All lines before the one containing "const add = (parent, name, geometry, material)", plus that line itself, are to be printed exactly as they appear below.

(Data excerpts)
=== Section Start ===
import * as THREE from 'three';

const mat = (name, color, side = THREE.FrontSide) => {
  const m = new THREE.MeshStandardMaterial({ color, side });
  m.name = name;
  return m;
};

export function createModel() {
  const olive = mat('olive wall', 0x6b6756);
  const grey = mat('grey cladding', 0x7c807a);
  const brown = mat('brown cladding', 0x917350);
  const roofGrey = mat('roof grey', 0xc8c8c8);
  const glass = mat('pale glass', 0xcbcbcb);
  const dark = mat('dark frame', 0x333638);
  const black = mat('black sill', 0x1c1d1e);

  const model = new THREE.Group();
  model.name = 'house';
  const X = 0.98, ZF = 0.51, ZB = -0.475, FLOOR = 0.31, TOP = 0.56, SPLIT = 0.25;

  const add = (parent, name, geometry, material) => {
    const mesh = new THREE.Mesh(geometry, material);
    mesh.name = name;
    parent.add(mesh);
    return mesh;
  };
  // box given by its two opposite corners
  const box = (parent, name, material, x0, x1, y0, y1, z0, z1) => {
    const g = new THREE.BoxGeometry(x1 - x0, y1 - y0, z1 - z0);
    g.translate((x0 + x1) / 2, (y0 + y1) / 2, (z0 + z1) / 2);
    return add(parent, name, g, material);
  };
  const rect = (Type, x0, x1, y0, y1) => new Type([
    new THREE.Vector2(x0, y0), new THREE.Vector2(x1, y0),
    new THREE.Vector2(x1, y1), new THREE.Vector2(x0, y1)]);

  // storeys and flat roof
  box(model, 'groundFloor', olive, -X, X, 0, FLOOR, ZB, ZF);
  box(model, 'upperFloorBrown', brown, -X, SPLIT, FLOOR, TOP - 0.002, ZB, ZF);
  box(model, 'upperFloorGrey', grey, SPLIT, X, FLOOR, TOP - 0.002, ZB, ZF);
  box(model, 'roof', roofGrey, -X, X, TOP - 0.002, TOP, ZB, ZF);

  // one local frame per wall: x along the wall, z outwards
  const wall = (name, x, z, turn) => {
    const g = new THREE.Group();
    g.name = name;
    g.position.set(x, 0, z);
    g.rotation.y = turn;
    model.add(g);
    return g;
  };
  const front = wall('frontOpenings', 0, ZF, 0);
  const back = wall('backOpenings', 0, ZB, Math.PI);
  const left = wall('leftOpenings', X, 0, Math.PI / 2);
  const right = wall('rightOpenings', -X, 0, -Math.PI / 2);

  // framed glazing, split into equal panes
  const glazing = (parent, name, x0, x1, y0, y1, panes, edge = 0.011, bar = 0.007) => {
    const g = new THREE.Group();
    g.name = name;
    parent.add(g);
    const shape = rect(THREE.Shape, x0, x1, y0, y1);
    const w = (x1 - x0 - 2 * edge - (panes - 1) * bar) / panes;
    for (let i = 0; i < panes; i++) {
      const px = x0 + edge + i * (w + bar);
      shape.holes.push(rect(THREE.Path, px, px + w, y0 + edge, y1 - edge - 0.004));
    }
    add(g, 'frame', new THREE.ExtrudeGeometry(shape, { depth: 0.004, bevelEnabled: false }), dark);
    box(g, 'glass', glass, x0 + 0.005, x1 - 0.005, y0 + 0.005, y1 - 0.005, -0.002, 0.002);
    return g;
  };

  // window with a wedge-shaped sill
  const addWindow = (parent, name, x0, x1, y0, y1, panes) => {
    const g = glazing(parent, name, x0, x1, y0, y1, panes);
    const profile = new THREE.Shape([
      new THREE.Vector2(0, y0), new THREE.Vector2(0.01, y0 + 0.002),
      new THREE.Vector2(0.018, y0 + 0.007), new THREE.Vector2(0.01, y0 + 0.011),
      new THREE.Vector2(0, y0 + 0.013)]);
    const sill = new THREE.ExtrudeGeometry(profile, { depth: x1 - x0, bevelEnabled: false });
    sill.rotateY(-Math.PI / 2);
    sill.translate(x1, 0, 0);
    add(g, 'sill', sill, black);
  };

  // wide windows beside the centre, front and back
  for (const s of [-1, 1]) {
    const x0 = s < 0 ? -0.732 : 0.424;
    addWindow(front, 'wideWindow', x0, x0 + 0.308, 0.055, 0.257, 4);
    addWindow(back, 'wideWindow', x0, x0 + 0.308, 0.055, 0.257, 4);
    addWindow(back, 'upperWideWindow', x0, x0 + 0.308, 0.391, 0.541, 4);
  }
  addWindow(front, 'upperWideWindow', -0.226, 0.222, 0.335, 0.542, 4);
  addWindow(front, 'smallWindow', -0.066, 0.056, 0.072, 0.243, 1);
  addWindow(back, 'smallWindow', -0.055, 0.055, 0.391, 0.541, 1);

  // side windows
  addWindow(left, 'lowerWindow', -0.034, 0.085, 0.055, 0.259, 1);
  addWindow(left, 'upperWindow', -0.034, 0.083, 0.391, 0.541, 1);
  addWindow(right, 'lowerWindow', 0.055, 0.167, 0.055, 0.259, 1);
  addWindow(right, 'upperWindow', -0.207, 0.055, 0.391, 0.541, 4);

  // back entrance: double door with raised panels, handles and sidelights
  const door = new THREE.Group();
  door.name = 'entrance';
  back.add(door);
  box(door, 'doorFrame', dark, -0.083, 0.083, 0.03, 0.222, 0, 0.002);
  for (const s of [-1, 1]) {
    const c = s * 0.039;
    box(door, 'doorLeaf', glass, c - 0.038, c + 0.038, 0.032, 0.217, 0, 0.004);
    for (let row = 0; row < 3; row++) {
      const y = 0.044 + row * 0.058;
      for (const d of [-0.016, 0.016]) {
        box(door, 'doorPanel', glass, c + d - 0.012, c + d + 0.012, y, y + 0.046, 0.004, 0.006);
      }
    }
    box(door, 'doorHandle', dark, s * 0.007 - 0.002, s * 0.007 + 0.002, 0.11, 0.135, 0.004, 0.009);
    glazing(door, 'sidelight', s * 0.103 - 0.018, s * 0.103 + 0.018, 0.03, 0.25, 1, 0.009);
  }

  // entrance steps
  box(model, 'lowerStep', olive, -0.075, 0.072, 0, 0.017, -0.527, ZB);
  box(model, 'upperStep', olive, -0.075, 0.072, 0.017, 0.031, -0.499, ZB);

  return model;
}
=== Section End ===
#### SOLUTION BELOW:
import * as THREE from 'three';

const mat = (name, color, side = THREE.FrontSide) => {
  const m = new THREE.MeshStandardMaterial({ color, side });
  m.name = name;
  return m;
};

export function createModel() {
  const olive = mat('olive wall', 0x6b6756);
  const grey = mat('grey cladding', 0x7c807a);
  const brown = mat('brown cladding', 0x917350);
  const roofGrey = mat('roof grey', 0xc8c8c8);
  const glass = mat('pale glass', 0xcbcbcb);
  const dark = mat('dark frame', 0x333638);
  const black = mat('black sill', 0x1c1d1e);

  const model = new THREE.Group();
  model.name = 'house';
  const X = 0.98, ZF = 0.51, ZB = -0.475, FLOOR = 0.31, TOP = 0.56, SPLIT = 0.25;

  const add = (parent, name, geometry, material) => {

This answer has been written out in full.